Assignment
When a line below holds the string "radians", show that line.

Provided material
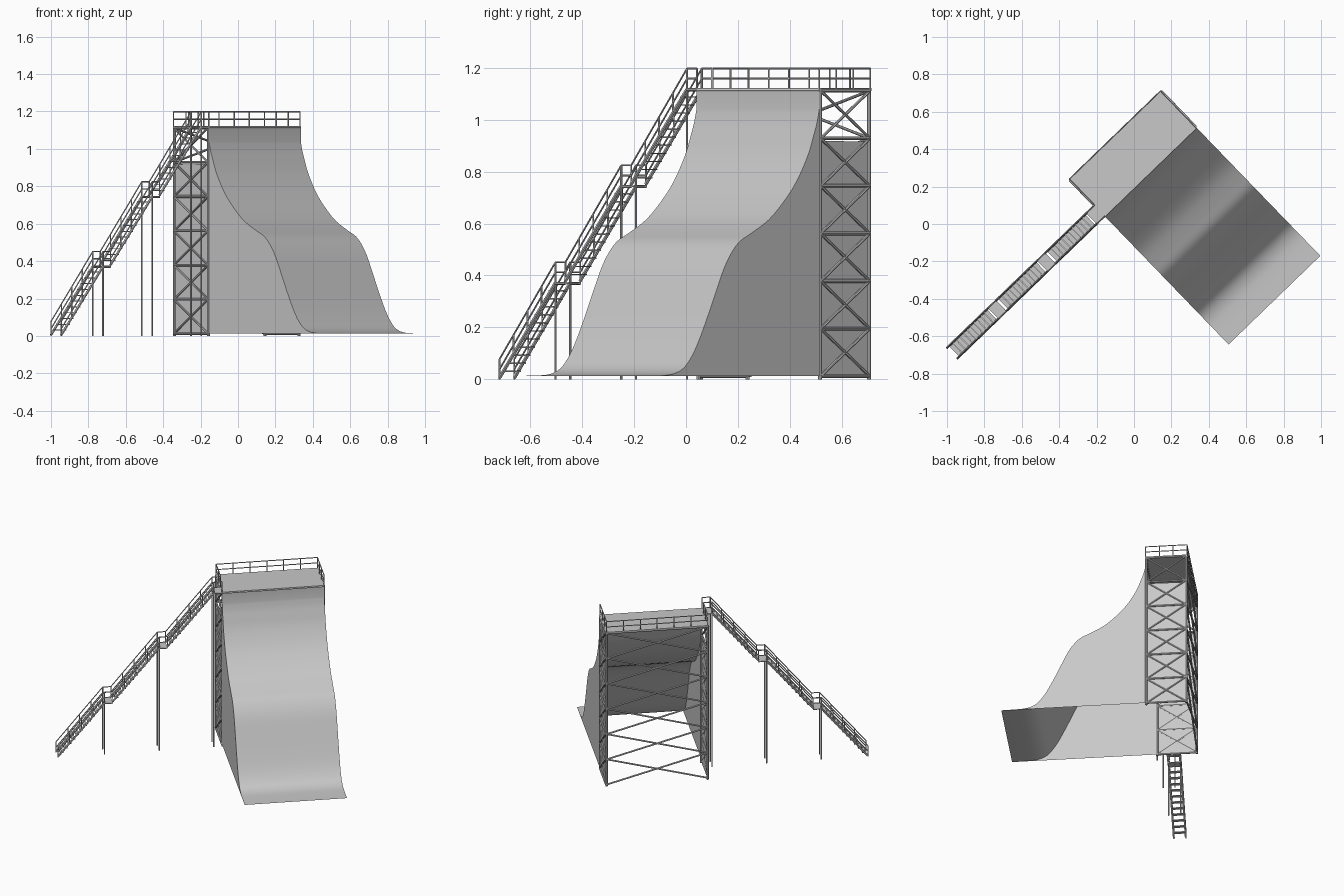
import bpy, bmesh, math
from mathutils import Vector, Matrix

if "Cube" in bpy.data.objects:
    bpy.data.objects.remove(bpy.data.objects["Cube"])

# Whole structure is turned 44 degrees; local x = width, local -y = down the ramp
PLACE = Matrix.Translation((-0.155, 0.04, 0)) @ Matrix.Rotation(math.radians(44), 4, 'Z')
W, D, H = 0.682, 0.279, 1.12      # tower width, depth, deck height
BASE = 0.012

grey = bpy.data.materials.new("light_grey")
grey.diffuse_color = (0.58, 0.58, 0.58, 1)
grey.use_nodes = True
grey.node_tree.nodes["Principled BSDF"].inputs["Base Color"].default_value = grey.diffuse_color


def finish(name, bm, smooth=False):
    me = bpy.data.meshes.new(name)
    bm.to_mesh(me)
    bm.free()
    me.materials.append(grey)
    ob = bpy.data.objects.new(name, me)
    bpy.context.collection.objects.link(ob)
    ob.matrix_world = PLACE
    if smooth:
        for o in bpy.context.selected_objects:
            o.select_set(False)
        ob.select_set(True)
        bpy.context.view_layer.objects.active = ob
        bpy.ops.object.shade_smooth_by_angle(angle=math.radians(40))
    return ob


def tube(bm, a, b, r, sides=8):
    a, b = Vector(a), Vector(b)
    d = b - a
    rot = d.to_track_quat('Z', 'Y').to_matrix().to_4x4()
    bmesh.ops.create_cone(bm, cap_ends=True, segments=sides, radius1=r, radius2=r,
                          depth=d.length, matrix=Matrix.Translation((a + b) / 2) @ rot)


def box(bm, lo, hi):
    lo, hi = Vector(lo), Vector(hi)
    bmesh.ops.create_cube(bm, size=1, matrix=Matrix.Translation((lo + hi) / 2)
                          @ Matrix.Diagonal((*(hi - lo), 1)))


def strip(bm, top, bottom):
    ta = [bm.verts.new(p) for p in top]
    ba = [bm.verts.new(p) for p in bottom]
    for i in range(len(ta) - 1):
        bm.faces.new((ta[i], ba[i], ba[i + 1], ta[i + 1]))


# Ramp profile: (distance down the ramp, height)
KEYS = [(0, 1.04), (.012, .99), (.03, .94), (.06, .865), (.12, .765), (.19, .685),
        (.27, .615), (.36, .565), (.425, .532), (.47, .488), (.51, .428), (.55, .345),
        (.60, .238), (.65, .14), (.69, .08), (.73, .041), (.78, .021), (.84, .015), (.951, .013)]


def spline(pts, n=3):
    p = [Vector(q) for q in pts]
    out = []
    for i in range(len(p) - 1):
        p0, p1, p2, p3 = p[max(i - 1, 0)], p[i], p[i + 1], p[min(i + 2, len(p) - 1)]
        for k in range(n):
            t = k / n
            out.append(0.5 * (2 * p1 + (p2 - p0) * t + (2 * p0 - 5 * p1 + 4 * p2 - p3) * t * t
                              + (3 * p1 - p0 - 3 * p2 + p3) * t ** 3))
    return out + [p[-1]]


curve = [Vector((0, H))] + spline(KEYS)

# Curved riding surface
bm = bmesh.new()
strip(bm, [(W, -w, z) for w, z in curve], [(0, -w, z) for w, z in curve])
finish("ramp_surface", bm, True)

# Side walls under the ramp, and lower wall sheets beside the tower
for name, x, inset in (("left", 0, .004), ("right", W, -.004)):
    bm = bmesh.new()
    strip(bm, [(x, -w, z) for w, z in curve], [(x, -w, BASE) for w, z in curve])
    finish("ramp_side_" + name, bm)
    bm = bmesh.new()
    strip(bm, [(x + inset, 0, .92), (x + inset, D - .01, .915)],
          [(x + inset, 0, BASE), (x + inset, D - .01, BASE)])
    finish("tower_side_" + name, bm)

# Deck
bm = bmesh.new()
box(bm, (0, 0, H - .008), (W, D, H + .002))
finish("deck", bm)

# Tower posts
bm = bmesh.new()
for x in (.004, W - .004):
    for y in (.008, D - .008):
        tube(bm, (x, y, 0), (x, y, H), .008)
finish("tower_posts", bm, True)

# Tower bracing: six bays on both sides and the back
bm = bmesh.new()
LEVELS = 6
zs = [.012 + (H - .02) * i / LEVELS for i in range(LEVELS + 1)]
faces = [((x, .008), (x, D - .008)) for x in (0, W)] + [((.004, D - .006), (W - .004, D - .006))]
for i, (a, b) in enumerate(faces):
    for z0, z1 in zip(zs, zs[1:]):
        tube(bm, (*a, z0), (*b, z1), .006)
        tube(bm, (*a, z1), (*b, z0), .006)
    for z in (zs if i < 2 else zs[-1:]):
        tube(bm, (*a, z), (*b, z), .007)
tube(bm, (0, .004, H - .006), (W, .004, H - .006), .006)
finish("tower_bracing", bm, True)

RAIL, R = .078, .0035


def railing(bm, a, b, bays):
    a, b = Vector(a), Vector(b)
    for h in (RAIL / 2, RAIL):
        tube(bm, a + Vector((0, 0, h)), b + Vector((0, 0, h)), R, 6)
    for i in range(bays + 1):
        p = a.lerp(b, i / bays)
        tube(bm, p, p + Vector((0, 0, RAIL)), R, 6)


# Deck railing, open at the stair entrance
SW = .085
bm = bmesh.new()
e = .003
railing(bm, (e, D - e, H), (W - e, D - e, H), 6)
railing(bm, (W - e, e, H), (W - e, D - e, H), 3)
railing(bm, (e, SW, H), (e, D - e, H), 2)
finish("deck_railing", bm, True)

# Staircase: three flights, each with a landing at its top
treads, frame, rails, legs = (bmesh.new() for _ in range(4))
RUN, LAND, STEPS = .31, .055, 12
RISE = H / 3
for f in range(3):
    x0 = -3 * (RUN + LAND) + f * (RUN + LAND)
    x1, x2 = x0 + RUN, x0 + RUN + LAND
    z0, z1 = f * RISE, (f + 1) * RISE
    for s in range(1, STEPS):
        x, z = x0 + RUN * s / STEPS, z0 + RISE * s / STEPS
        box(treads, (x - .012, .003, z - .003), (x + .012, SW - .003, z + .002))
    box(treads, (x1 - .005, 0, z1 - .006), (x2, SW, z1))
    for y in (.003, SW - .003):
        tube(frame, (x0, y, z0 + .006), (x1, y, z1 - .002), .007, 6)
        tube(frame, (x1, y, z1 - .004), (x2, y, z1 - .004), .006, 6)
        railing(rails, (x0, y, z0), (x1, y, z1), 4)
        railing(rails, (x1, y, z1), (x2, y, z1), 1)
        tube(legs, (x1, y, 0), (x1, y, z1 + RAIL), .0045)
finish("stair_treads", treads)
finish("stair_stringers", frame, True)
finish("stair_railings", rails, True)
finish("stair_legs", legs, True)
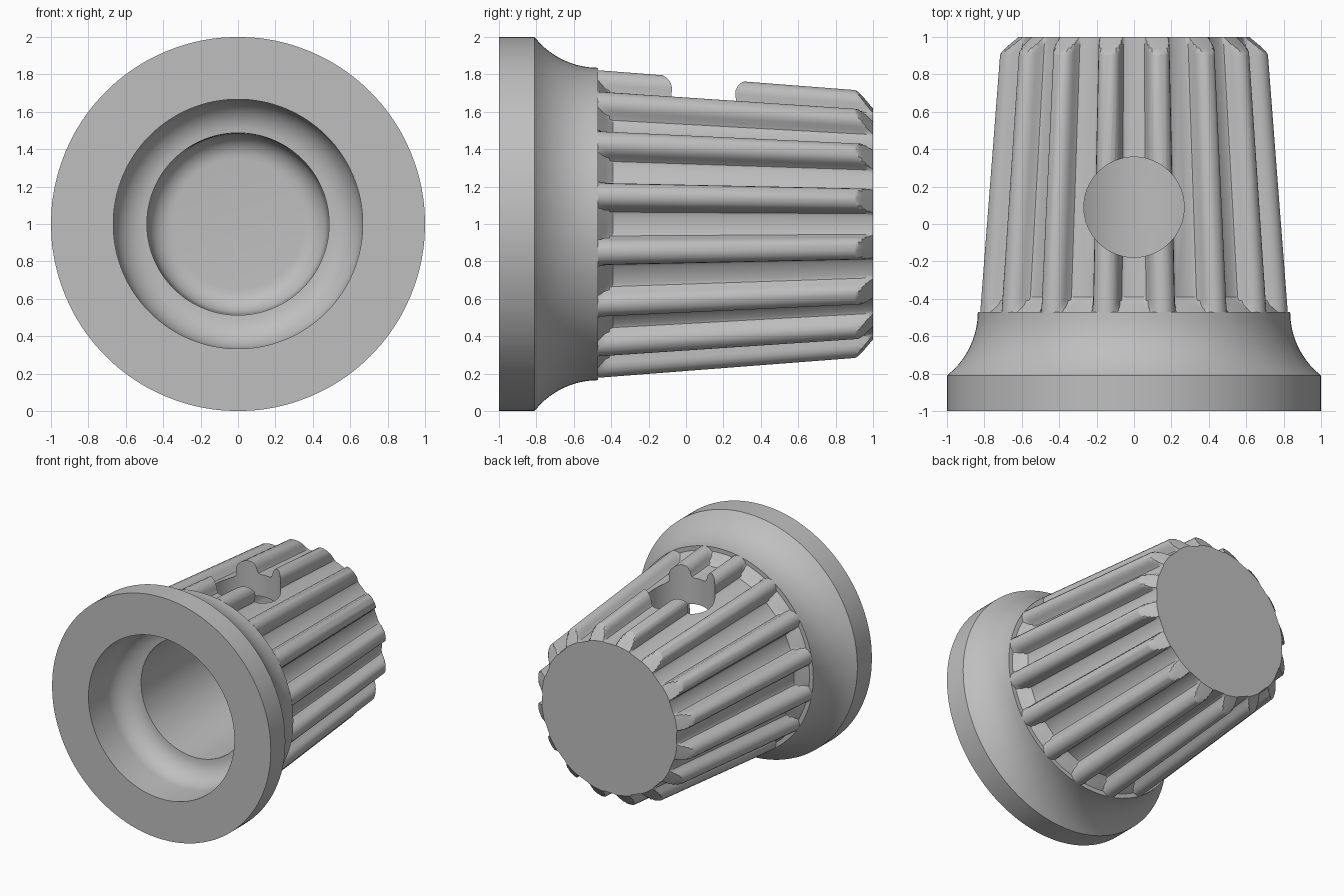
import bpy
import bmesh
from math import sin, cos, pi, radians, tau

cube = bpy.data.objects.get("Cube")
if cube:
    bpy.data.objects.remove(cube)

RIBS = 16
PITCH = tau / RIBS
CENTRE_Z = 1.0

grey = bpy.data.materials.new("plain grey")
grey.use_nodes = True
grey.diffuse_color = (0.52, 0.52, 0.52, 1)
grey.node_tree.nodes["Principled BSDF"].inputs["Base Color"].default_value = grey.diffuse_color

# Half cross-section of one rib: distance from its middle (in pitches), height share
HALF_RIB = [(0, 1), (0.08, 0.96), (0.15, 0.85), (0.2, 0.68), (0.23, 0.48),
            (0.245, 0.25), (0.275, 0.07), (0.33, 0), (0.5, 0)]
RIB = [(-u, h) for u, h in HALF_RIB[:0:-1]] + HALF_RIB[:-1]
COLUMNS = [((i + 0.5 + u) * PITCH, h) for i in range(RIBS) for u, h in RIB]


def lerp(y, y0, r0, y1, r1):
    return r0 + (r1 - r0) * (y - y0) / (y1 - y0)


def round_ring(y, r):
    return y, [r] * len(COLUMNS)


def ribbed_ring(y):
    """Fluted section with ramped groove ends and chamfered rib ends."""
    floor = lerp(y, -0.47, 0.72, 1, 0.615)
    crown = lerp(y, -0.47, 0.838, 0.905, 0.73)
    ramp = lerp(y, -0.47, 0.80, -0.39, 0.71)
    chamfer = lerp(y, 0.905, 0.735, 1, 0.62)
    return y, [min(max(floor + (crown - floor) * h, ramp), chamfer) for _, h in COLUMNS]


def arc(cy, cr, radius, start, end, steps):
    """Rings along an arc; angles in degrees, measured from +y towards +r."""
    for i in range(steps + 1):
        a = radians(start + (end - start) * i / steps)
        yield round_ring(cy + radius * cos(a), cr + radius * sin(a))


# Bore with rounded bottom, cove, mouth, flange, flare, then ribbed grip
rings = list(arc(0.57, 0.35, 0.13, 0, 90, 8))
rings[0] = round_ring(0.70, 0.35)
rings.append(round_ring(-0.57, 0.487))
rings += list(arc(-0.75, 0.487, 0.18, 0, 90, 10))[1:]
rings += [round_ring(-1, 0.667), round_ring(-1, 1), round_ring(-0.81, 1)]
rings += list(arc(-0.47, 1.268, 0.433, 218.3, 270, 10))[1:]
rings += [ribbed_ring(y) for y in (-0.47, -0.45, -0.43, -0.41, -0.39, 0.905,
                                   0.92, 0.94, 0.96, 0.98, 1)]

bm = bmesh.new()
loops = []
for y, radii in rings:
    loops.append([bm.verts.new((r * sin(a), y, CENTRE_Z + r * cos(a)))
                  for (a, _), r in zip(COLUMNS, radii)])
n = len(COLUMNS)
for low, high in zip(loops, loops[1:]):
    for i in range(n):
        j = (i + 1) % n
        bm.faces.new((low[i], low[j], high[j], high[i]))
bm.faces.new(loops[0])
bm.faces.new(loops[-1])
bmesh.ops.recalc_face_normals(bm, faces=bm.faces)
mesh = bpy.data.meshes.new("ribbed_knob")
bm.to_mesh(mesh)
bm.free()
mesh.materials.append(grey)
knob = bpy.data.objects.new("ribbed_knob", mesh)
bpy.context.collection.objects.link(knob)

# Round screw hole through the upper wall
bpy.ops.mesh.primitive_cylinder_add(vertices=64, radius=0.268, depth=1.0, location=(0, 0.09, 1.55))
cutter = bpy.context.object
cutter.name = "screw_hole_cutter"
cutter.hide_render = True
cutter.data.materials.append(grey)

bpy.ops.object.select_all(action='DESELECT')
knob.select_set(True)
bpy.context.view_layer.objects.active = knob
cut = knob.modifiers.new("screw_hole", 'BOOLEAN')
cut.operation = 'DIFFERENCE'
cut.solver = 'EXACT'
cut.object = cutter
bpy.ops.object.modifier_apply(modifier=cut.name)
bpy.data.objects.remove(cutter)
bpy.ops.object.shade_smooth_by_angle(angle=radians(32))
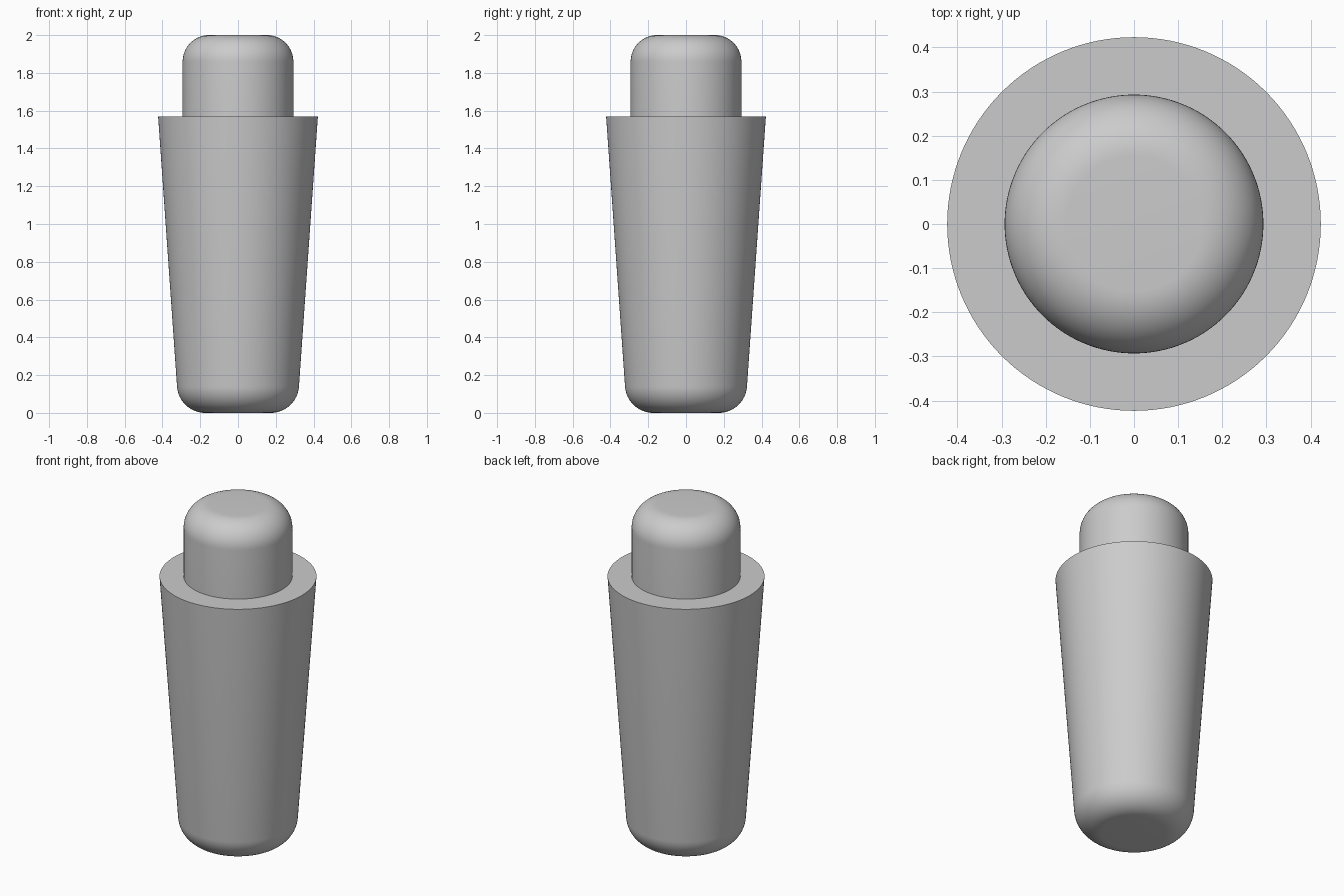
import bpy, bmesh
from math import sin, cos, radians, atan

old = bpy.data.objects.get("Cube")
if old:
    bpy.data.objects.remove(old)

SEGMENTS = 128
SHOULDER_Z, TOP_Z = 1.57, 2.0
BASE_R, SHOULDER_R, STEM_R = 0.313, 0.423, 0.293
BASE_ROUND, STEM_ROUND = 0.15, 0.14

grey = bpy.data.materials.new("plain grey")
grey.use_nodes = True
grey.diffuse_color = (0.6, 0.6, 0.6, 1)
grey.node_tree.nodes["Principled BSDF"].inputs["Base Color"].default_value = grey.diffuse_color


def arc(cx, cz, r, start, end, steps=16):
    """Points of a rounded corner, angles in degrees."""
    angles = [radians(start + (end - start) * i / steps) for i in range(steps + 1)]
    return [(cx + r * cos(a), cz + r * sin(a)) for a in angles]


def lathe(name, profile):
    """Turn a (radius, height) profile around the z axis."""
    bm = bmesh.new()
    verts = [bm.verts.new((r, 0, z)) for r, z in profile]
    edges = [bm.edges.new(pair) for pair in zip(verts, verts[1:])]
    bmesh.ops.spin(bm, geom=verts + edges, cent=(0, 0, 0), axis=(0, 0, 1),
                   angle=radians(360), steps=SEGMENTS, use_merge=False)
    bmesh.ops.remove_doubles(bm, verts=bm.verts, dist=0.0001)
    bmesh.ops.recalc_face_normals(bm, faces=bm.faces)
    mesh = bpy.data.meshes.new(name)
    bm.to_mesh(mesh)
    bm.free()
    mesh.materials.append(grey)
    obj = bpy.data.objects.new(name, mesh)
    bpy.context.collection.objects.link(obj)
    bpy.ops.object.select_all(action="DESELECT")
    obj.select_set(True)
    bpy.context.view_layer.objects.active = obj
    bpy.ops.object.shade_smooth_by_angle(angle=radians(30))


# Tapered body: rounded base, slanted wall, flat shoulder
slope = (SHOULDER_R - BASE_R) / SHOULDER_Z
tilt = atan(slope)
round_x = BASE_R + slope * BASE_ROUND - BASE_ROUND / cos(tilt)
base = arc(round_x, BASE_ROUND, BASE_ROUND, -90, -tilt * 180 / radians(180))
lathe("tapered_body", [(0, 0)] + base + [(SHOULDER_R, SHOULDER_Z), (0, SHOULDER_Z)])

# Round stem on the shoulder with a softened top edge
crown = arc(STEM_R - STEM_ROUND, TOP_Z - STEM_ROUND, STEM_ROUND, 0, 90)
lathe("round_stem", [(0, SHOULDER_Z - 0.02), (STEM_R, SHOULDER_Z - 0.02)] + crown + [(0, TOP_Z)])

Solved problem
PLACE = Matrix.Translation((-0.155, 0.04, 0)) @ Matrix.Rotation(math.radians(44), 4, 'Z')
        bpy.ops.object.shade_smooth_by_angle(angle=math.radians(40))
from math import sin, cos, pi, radians, tau
        a = radians(start + (end - start) * i / steps)
bpy.ops.object.shade_smooth_by_angle(angle=radians(32))
from math import sin, cos, radians, atan
    angles = [radians(start + (end - start) * i / steps) for i in range(steps + 1)]
                   angle=radians(360), steps=SEGMENTS, use_merge=False)
    bpy.ops.object.shade_smooth_by_angle(angle=radians(30))
base = arc(round_x, BASE_ROUND, BASE_ROUND, -90, -tilt * 180 / radians(180))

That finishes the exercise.